> EXERCISE DIRECTIONS
Your task is to give the entries back exactly, leaving nothing out.

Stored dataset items
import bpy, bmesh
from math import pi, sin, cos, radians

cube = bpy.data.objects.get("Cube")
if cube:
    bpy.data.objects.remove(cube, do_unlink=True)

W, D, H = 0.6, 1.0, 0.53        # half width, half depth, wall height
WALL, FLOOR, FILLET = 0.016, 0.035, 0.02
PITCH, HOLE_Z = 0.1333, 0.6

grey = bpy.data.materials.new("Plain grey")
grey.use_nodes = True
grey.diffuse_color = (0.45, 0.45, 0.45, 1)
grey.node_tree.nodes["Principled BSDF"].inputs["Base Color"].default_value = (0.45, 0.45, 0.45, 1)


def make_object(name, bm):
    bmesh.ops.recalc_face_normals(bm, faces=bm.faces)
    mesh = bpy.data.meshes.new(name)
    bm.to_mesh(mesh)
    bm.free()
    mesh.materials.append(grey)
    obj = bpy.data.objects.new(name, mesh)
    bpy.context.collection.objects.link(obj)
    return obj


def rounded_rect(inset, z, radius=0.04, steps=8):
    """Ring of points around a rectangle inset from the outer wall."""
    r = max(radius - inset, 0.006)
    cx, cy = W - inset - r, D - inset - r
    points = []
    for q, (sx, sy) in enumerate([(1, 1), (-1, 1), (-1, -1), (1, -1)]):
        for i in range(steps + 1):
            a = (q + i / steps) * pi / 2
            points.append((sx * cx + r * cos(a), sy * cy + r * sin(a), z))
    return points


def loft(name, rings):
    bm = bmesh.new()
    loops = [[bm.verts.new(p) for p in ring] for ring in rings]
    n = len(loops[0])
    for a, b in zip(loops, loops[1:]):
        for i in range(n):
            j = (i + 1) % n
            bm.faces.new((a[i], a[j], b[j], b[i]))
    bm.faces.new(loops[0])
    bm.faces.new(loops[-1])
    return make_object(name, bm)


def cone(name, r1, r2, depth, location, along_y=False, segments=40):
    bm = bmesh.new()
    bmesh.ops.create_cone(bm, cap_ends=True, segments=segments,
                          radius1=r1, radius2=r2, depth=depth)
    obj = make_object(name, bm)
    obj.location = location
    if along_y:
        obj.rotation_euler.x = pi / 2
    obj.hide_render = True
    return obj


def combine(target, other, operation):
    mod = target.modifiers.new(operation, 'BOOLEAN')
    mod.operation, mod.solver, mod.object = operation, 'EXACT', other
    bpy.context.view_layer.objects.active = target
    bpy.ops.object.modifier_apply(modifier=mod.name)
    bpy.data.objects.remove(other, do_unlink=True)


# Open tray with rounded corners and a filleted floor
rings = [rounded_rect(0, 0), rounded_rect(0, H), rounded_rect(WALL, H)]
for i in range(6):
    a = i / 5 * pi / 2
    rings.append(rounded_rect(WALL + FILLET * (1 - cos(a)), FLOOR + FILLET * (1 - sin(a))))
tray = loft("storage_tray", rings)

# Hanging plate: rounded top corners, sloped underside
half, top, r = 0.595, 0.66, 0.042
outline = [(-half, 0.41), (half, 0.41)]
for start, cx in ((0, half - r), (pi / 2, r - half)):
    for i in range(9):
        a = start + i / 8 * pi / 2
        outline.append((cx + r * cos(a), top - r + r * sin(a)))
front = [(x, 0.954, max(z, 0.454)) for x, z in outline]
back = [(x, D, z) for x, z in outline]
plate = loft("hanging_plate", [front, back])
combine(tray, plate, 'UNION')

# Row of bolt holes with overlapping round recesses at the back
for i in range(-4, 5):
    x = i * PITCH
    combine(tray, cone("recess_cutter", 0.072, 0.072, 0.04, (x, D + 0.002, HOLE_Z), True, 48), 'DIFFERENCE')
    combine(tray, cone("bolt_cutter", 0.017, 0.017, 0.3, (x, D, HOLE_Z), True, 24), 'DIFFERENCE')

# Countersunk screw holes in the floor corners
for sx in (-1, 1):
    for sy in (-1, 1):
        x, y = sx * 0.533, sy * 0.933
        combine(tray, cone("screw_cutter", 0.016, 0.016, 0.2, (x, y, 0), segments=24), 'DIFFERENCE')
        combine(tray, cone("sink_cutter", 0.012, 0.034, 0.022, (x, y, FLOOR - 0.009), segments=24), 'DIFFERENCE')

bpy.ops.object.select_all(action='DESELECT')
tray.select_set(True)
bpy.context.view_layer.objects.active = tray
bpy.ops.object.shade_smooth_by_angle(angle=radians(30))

> RESULT BELOW
import bpy, bmesh
from math import pi, sin, cos, radians

cube = bpy.data.objects.get("Cube")
if cube:
    bpy.data.objects.remove(cube, do_unlink=True)

W, D, H = 0.6, 1.0, 0.53        # half width, half depth, wall height
WALL, FLOOR, FILLET = 0.016, 0.035, 0.02
PITCH, HOLE_Z = 0.1333, 0.6

grey = bpy.data.materials.new("Plain grey")
grey.use_nodes = True
grey.diffuse_color = (0.45, 0.45, 0.45, 1)
grey.node_tree.nodes["Principled BSDF"].inputs["Base Color"].default_value = (0.45, 0.45, 0.45, 1)


def make_object(name, bm):
    bmesh.ops.recalc_face_normals(bm, faces=bm.faces)
    mesh = bpy.data.meshes.new(name)
    bm.to_mesh(mesh)
    bm.free()
    mesh.materials.append(grey)
    obj = bpy.data.objects.new(name, mesh)
    bpy.context.collection.objects.link(obj)
    return obj


def rounded_rect(inset, z, radius=0.04, steps=8):
    """Ring of points around a rectangle inset from the outer wall."""
    r = max(radius - inset, 0.006)
    cx, cy = W - inset - r, D - inset - r
    points = []
    for q, (sx, sy) in enumerate([(1, 1), (-1, 1), (-1, -1), (1, -1)]):
        for i in range(steps + 1):
            a = (q + i / steps) * pi / 2
            points.append((sx * cx + r * cos(a), sy * cy + r * sin(a), z))
    return points


def loft(name, rings):
    bm = bmesh.new()
    loops = [[bm.verts.new(p) for p in ring] for ring in rings]
    n = len(loops[0])
    for a, b in zip(loops, loops[1:]):
        for i in range(n):
            j = (i + 1) % n
            bm.faces.new((a[i], a[j], b[j], b[i]))
    bm.faces.new(loops[0])
    bm.faces.new(loops[-1])
    return make_object(name, bm)


def cone(name, r1, r2, depth, location, along_y=False, segments=40):
    bm = bmesh.new()
    bmesh.ops.create_cone(bm, cap_ends=True, segments=segments,
                          radius1=r1, radius2=r2, depth=depth)
    obj = make_object(name, bm)
    obj.location = location
    if along_y:
        obj.rotation_euler.x = pi / 2
    obj.hide_render = True
    return obj


def combine(target, other, operation):
    mod = target.modifiers.new(operation, 'BOOLEAN')
    mod.operation, mod.solver, mod.object = operation, 'EXACT', other
    bpy.context.view_layer.objects.active = target
    bpy.ops.object.modifier_apply(modifier=mod.name)
    bpy.data.objects.remove(other, do_unlink=True)


# Open tray with rounded corners and a filleted floor
rings = [rounded_rect(0, 0), rounded_rect(0, H), rounded_rect(WALL, H)]
for i in range(6):
    a = i / 5 * pi / 2
    rings.append(rounded_rect(WALL + FILLET * (1 - cos(a)), FLOOR + FILLET * (1 - sin(a))))
tray = loft("storage_tray", rings)

# Hanging plate: rounded top corners, sloped underside
half, top, r = 0.595, 0.66, 0.042
outline = [(-half, 0.41), (half, 0.41)]
for start, cx in ((0, half - r), (pi / 2, r - half)):
    for i in range(9):
        a = start + i / 8 * pi / 2
        outline.append((cx + r * cos(a), top - r + r * sin(a)))
front = [(x, 0.954, max(z, 0.454)) for x, z in outline]
back = [(x, D, z) for x, z in outline]
plate = loft("hanging_plate", [front, back])
combine(tray, plate, 'UNION')

# Row of bolt holes with overlapping round recesses at the back
for i in range(-4, 5):
    x = i * PITCH
    combine(tray, cone("recess_cutter", 0.072, 0.072, 0.04, (x, D + 0.002, HOLE_Z), True, 48), 'DIFFERENCE')
    combine(tray, cone("bolt_cutter", 0.017, 0.017, 0.3, (x, D, HOLE_Z), True, 24), 'DIFFERENCE')

# Countersunk screw holes in the floor corners
for sx in (-1, 1):
    for sy in (-1, 1):
        x, y = sx * 0.533, sy * 0.933
        combine(tray, cone("screw_cutter", 0.016, 0.016, 0.2, (x, y, 0), segments=24), 'DIFFERENCE')
        combine(tray, cone("sink_cutter", 0.012, 0.034, 0.022, (x, y, FLOOR - 0.009), segments=24), 'DIFFERENCE')

bpy.ops.object.select_all(action='DESELECT')
tray.select_set(True)
bpy.context.view_layer.objects.active = tray
bpy.ops.object.shade_smooth_by_angle(angle=radians(30))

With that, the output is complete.